  • The shape and spatial information is largely encoded in the verb, not in nouns. Pach– means “place a bowl-shaped vessel upright on a surface.”
  • Corollary: the two NPs refer mostly to material. Bojch is really a word for a gourd; karton can refer to anything made of cardboard.
  • “Behind” is a relative term, which doesn’t exist in Tzeltal. Instead, an absolute frame of reference is used. “Downward” can refer to absolute height, but here it refers to horizontal location, because of a geographical particularity: Tzeltal territory is on a slope, so “downhill” also means “northward”.

Do children really master this system? Of course; they have a pretty good grasp of the slope system by age three. They also master a wide range of very specific verb forms rather than relying heavily, as English-speaking toddlers do, on “up/down”.

Another neat example: English toddlers quickly learn to distinguish “put ON” from “put IN”. Korean children divide up this semantic space quite differently, using at least seven verbs.

  • kkita means “fasten tightly”– this includes putting the top on a pen, placing Lego bricks together, putting a piece in a puzzle, placing a cassette in its box, or buttoning a button.
  • nehta means “place loosely”– e.g. put a book in a bag, or a toy in a box.
  • pwuchita is used for juxtaposing surfaces– e.g. placing a magnet on the fridge.
  • nohta is used for placing things on a horizontal surface.
  • for clothes, you have ssuta for hats, ipta for the body, sinta for the feet.

All this is fascinating because philosophers and linguists are apt to take English categories and assume they are universal concepts: UP, DOWN, IN, ON. Nope, they’re just projecting English words onto Mentalese. There is no stage where children use “universal” concepts before using language-specific ones. (Indeed, there’s evidence that children understand the language-specific concepts well before they can say the words.)

Does all this “affect how you think”? Of course.
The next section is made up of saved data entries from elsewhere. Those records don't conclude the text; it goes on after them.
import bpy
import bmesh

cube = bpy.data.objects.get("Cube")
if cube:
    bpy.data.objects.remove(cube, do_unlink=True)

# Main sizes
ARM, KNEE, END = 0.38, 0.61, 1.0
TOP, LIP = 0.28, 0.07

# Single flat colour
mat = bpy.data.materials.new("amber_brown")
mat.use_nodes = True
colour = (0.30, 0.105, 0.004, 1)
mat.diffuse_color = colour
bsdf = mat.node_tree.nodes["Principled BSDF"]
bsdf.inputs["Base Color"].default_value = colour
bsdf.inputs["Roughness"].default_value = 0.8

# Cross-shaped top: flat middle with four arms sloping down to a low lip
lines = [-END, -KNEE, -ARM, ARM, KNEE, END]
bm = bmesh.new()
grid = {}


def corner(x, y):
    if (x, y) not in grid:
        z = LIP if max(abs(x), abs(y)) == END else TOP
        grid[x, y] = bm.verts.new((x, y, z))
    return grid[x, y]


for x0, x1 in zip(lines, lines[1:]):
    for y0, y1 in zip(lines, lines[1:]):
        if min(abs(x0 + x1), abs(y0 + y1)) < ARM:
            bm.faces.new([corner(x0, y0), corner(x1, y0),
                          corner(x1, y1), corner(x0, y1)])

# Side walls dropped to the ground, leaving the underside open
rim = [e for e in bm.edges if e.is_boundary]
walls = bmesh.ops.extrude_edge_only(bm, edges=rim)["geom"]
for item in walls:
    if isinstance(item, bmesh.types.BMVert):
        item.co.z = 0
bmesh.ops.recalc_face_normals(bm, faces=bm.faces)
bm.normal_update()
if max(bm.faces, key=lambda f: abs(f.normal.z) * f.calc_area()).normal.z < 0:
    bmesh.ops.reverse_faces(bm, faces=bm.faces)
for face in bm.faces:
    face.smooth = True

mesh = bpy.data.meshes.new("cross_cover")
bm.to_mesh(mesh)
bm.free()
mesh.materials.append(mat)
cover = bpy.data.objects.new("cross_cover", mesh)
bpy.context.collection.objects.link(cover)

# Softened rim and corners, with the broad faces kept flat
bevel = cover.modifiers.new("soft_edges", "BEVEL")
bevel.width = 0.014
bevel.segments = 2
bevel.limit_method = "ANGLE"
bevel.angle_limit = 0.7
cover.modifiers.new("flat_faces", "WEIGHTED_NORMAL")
Levinson tells an amusing anecdote: he almost got his truck stuck in quicksand when his Australian Aborigine companion told him to “swerve north quick”. Levinson just couldn’t calculate where north was fast enough.

There’s also interesting tidbits like, did you know that there is a gradient between comitative and instrumental? It goes like this:
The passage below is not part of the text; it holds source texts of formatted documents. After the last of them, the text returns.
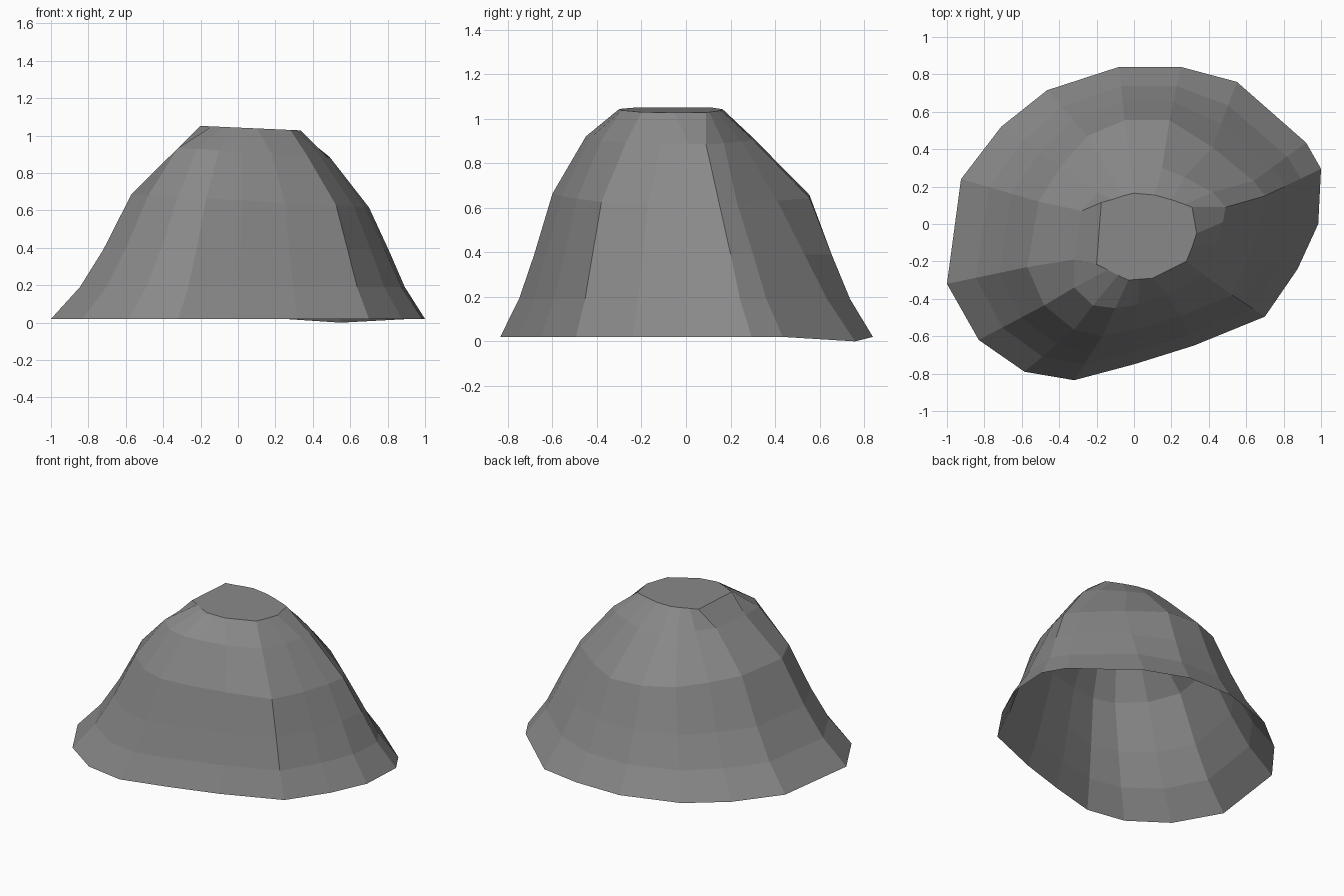
import bpy, bmesh
from mathutils import Vector

if "Cube" in bpy.data.objects:
    bpy.data.objects.remove(bpy.data.objects["Cube"])

# Plan outlines of the rock at four heights, one point per vertical ridge
RIM = [(-1, -.32), (-.83, -.62), (-.585, -.79), (-.32, -.835), (0, -.75), (.32, -.65),
       (.70, -.495), (.875, -.24), (.985, 0), (1, .295), (.92, .435), (.55, .76),
       (.25, .84), (-.08, .84), (-.465, .715), (-.71, .52), (-.925, .24)]
SHOULDER = [(-.57, -.23), (-.48, -.435), (-.32, -.565), (-.17, -.6), (.02, -.56), (.25, -.49),
            (.525, -.38), (.62, -.17), (.675, .02), (.70, .15), (.64, .23), (.42, .41),
            (.19, .555), (-.05, .555), (-.25, .47), (-.39, .31), (-.51, .12)]
CROWN = [(-.32, -.19), (-.32, -.34), (-.22, -.435), (-.1, -.45), (.02, -.43), (.18, -.38),
         (.37, -.27), (.44, -.11), (.475, .01), (.49, .09), (.42, .17), (.27, .25),
         (.15, .30), (-.02, .30), (-.11, .25), (-.19, .17), (-.28, .07)]
TOP = [(-.2, -.215), (-.14, -.245), (-.085, -.275), (-.03, -.3), (.03, -.295), (.1, -.29),
       (.28, -.2), (.31, -.125), (.335, -.05), (.31, .09), (.27, .105), (.2, .13),
       (.11, .155), (0, .165), (-.06, .15), (-.12, .13), (-.175, .115)]


def ring(outline, z, tilt=0):
    """Outline at height z, sinking towards +x by the tilt."""
    return [Vector((x, y, z - tilt * x)) for x, y in outline]


def blend(a, b, t, z):
    """Ring between two others, at height z."""
    return [Vector((*p.lerp(q, t).xy, z)) for p, q in zip(a, b)]


rim = ring(RIM, .02)
rim[11].z = 0  # lowest corner
shoulder = ring(SHOULDER, .655, .055)
rings = [rim,
         blend(rim, shoulder, .36, .19),
         blend(rim, shoulder, .65, .39),
         shoulder,
         ring(CROWN, .915, .06),
         ring(TOP, 1.043, .045)]

# Loft the rings, cap the top, leave the underside open
bm = bmesh.new()
loops = [[bm.verts.new(p) for p in r] for r in rings]
n = len(RIM)
for low, high in zip(loops, loops[1:]):
    for i in range(n):
        j = (i + 1) % n
        bm.faces.new((low[i], low[j], high[j], high[i]))
bm.faces.new(loops[-1])

mesh = bpy.data.meshes.new("rock")
bm.to_mesh(mesh)
bm.free()
rock = bpy.data.objects.new("rock", mesh)
bpy.context.collection.objects.link(rock)

# Single stone grey
stone = bpy.data.materials.new("stone grey")
stone.diffuse_color = (.25, .25, .25, 1)
stone.use_nodes = True
stone.node_tree.nodes["Principled BSDF"].inputs["Base Color"].default_value = stone.diffuse_color
mesh.materials.append(stone)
1 – give a show with a clown
2 – build a machine with an assistant
3 – captured the hill with his squad
4 – performed an act with an elephant
5 – the blind man crossed the street with his dog
6 – the officer caught the smuggler with a police dog
7 – won the appeal with a highly paid lawyer
8 – found the solution with a computer
9 – hunted deer with a rifle
10 – broke the window with a stone

In English, as you can see, we use “with” for all of these. In a multitude of languages, these meanings are divided up linearly. E.g.

  • Iraqi Arabic: 1-8 vs 9-10
  • Swahili: 1-6 vs 7-10
  • Slovak: 1-9 vs 10
  • Tamil: 1-2 vs 3-10

That’s pretty neat!

Anyway: there’s still a lot of argument on how exactly children learn, whether they start with particular cognitive abilities, whether they have particular linguistic abilities. Many authors point out that innatism doesn’t really help reduce the problem. E.g. to see if dog matches Inbuilt concept #293291, you pretty much have to have a sense of what a dog is. If you have that, what good is the inbuilt concept?

You could try to save innatism by multiplying the number of inbuilt concepts. E.g. you include the 10 steps of the comitative/instrumental gradient, and both Korean and English positioning concepts, and both English and Tzeltal directional systems. But this is only complicating the child’s problem. Rather than finding quick matches between the words they hear and a small number of universal concepts, they have to consider hundreds or thousands of alternative conceptual systems.

It’s also worth pointing out that parents are far more helpful than Quine’s native informant. People don’t just say words at random. As Michael Tomasello emphasizes, language is often presented as a commentary on a situation the child already understands, such as moving toys around with her mother. There’s a lot of repetition; the parents’ language is emphatic and simplified; the parents are not trying to confuse the child with talk of bags of rabbit parts.

BTW, this is in theory the last book I’m consulting for my syntax book.  So, I’ll soon have a first draft, at least.

 

Next Page »